A consensus top 20 prospect in all of baseball, Cruz is part of a new generation of players who are bringing baseball out of its fuddy-duddy past and into a more dynamic future. Through his first 17 games since being called up to the Pirates, Cruz has been a revelation in hearts, if not minds; Cruz generates more highlights per game than just about any other player. In his debut on June 20th, Cruz drove in four runs and uncorked a 96.7 mile per hour throw from shortstop, the hardest by any infielder in the Statcast era.
Beyond the exciting, Tik Tokkable moments, he’s already an excellent fielder at shortstop. For years, the knock on Cruz was that he was simply too large to ably and nimbly navigate as a shortstop. Instead, his size is his super power; it’s basically impossible to sneak a hit by a guy this big and this quick. Prorated over the course of a season, Cruz is already among the best defenders at his position—his 25 defensive runs saved per 1200 innings (roughly the length of an average season) and his 5.06 Range Factor per game are both the best of any current regular starting shortstop.
Offensively, though, Cruz demonstrates that same degree of promise but without the polish. And yet, despite a pedestrian .630 OPS, Cruz is the favorite to win National League Rookie of the Year because the flashes of greatness are so spellbinding. Although he’s still learning the minor procedural aspects that are needed to be a consistently good player, Cruz has been intermittently great. He strikes out more than would be ideal (like many young players, he’s struggled against sliders and curveballs), but he has explosive power when he does make contact.
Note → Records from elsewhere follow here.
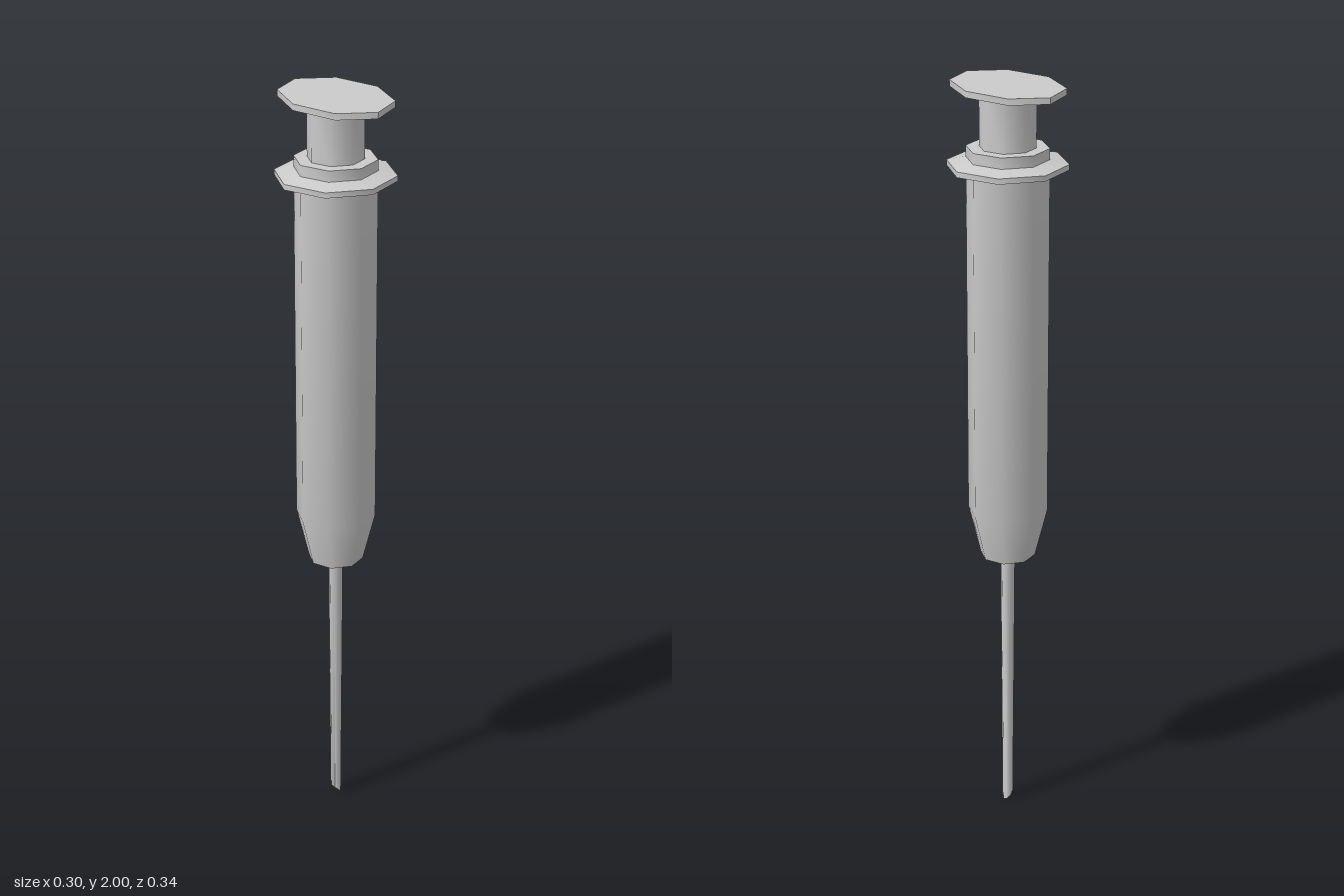
import * as THREE from 'three';
import { toCreasedNormals } from 'three/addons/utils/BufferGeometryUtils.js';

const material = new THREE.MeshStandardMaterial({ color: 0xcccccc });
const SIDES = 8;

// Eight-sided turned part; profile is [radius, y] from bottom to top
function turned(name, profile, adjust) {
  const points = profile.map(([r, y]) => new THREE.Vector2(r, y));
  const geometry = new THREE.LatheGeometry(points, SIDES);
  if (adjust) adjust(geometry);
  const mesh = new THREE.Mesh(toCreasedNormals(geometry, THREE.MathUtils.degToRad(50)), material);
  mesh.name = name;
  return mesh;
}

// Slant the lower end of the needle so its point lies on the +x side
function bevelTip(geometry) {
  const pos = geometry.attributes.position;
  for (let i = 0; i < pos.count; i++) {
    if (pos.getY(i) < 0.1) pos.setY(i, 0.014 - pos.getX(i));
  }
}

export function createModel() {
  const model = new THREE.Group();
  model.name = 'syringe';

  // Slim tapered needle
  model.add(turned('needle', [[0, 0.014], [0.014, 0.014], [0.019, 0.76], [0, 0.76]], bevelTip));

  // Barrel with tapered nose, finger flange and collar
  model.add(turned('barrel', [
    [0, 0.75], [0.072, 0.75], [0.104, 0.88], [0.104, 1.787],
    [0.152, 1.793], [0.152, 1.807], [0.104, 1.817],
    [0.104, 1.845], [0, 1.845],
  ]));

  // Plunger rod
  model.add(turned('plungerRod', [[0, 1.83], [0.071, 1.83], [0.071, 1.987], [0, 1.987]]));

  // Thumb rest, stretched front to back
  const thumbRest = turned('thumbRest', [[0, 1.984], [0.124, 1.984], [0.124, 2], [0, 2]],
    (geometry) => geometry.scale(1, 1, 1.37));
  model.add(thumbRest);

  return model;
}
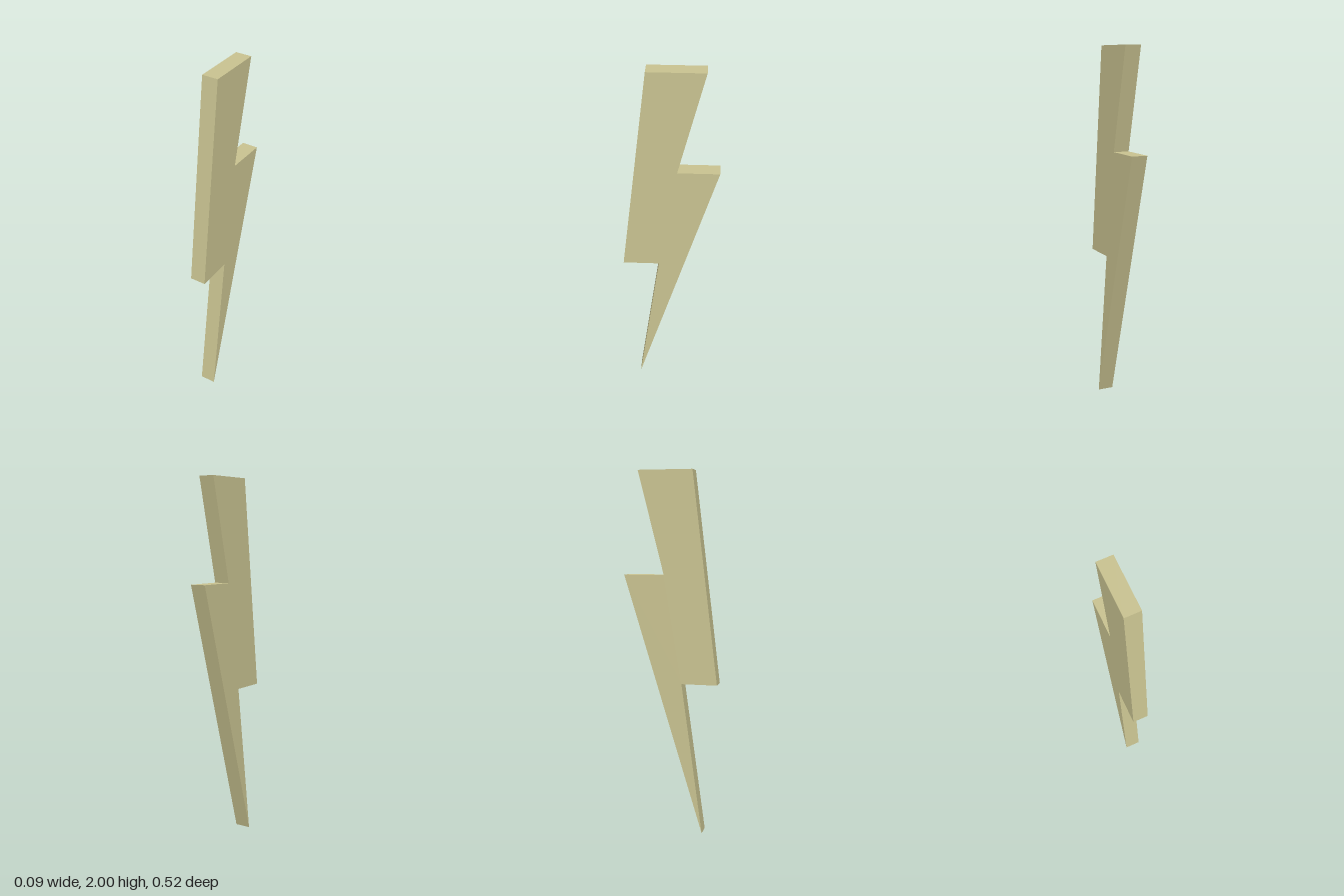
import * as THREE from 'three';

export function createModel() {
  const group = new THREE.Group();
  group.name = 'lightningBolt';

  const khaki = new THREE.MeshStandardMaterial({ color: 0xc8c290 });
  khaki.name = 'khaki';

  // Zigzag outline as [z, y], starting from the bottom tip
  const outline = [
    [0.18, 0], [-0.26, 1.44], [-0.037, 1.44], [-0.18, 2],
    [0.12, 2], [0.26, 0.845], [0.062, 0.845],
  ];
  const shape = new THREE.Shape(outline.map(([z, y]) => new THREE.Vector2(-z, y)));

  // Flat slab, turned so its thickness runs along x
  const thickness = 0.088;
  const geometry = new THREE.ExtrudeGeometry(shape, { depth: thickness, bevelEnabled: false });
  geometry.translate(0, 0, -thickness / 2);
  geometry.rotateY(Math.PI / 2);

  const bolt = new THREE.Mesh(geometry, khaki);
  bolt.name = 'bolt';
  group.add(bolt);
  return group;
}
With an average exit velocity of 92.6 miles per hour, Cruz has more juice than any other Pirates. Similarly, he has barrelled the ball (i.e. hit it with the ideal combination of launch angle and velocity) on more than nine percent of his at-bats, which is also the best on the team. In this sense, the thing that will determine whether Oneil Cruz is a superstar or merely an All-Star is whether he can master the ordinary as well as the extraordinary.